#### [About this task]
Wherever the word "place" appears in the entries, copy the whole line.

———

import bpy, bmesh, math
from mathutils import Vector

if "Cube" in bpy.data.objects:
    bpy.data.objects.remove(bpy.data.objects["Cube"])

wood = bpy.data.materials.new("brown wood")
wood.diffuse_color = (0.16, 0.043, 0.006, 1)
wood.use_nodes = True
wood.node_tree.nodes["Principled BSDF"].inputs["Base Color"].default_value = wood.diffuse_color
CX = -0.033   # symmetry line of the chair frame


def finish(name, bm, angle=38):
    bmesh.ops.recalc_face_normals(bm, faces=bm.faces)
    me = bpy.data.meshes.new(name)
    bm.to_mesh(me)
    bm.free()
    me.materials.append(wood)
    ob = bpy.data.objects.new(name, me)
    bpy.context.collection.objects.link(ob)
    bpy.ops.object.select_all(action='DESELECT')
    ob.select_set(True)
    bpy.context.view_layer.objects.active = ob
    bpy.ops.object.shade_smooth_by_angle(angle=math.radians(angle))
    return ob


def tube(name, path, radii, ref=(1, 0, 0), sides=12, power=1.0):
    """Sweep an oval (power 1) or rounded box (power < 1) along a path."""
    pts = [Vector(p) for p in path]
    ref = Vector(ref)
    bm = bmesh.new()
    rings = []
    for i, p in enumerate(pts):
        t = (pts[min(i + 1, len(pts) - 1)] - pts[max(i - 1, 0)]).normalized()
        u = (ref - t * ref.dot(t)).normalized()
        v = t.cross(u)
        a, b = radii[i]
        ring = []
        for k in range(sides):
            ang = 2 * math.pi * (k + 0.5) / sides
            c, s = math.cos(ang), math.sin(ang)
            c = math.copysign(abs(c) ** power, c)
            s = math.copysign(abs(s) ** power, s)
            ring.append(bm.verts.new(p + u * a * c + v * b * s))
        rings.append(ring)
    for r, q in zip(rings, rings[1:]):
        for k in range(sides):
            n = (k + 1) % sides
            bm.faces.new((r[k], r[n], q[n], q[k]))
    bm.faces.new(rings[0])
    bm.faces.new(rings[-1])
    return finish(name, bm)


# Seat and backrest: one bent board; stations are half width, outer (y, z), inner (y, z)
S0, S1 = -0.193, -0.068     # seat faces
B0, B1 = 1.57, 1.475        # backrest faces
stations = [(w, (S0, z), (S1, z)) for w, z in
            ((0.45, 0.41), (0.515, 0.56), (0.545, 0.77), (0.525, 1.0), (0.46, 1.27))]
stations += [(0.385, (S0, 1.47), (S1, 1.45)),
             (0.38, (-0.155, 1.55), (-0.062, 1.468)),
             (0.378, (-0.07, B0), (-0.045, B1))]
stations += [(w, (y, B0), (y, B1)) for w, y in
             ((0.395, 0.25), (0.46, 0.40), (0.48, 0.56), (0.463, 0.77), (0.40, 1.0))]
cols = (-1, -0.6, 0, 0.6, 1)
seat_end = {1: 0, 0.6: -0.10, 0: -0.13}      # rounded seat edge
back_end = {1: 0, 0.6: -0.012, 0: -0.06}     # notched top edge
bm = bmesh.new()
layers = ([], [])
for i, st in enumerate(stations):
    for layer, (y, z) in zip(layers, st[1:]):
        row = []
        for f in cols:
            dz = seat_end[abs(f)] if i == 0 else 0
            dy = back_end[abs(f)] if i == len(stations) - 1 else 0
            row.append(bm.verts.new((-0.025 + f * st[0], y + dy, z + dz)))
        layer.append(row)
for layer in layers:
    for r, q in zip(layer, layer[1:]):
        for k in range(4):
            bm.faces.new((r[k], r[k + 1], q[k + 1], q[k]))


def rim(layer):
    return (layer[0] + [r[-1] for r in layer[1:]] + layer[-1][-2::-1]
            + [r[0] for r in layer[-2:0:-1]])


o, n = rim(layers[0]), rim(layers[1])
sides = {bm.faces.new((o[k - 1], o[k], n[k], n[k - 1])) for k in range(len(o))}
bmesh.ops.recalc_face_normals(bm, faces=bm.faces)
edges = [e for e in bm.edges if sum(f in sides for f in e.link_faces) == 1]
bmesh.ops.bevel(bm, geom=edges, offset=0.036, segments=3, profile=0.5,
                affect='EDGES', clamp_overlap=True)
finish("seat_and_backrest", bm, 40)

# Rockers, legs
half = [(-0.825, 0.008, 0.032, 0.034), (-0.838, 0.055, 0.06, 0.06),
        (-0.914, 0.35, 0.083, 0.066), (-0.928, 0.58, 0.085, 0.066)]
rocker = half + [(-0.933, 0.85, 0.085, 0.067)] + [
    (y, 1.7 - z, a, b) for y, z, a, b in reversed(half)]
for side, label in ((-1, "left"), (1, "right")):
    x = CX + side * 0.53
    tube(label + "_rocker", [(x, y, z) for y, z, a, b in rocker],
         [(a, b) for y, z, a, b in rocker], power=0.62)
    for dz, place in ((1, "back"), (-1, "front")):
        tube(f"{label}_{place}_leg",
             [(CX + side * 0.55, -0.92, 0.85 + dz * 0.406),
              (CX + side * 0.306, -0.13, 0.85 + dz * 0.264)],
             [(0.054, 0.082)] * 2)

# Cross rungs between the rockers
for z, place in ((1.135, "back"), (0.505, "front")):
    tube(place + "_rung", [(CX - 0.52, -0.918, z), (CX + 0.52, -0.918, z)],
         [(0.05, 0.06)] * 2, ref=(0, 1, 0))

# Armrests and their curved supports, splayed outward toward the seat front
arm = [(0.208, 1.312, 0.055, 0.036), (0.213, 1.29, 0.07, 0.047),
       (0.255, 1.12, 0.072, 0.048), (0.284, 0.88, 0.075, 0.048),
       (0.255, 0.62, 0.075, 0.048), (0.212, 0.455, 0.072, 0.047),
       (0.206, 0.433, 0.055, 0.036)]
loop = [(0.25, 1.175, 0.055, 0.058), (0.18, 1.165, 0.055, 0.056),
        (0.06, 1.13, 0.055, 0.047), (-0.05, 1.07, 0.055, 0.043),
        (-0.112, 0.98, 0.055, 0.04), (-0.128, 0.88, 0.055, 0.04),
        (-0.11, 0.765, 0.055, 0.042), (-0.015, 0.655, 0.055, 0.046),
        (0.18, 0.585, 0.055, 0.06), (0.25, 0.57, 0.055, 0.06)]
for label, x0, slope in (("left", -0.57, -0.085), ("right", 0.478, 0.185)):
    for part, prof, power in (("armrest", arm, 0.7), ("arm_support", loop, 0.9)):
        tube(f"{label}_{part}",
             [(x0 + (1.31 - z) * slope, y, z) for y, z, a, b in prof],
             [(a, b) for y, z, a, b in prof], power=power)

———

#### [Answer to this problem]
    for dz, place in ((1, "back"), (-1, "front")):
        tube(f"{label}_{place}_leg",
for z, place in ((1.135, "back"), (0.505, "front")):
    tube(place + "_rung", [(CX - 0.52, -0.918, z), (CX + 0.52, -0.918, z)],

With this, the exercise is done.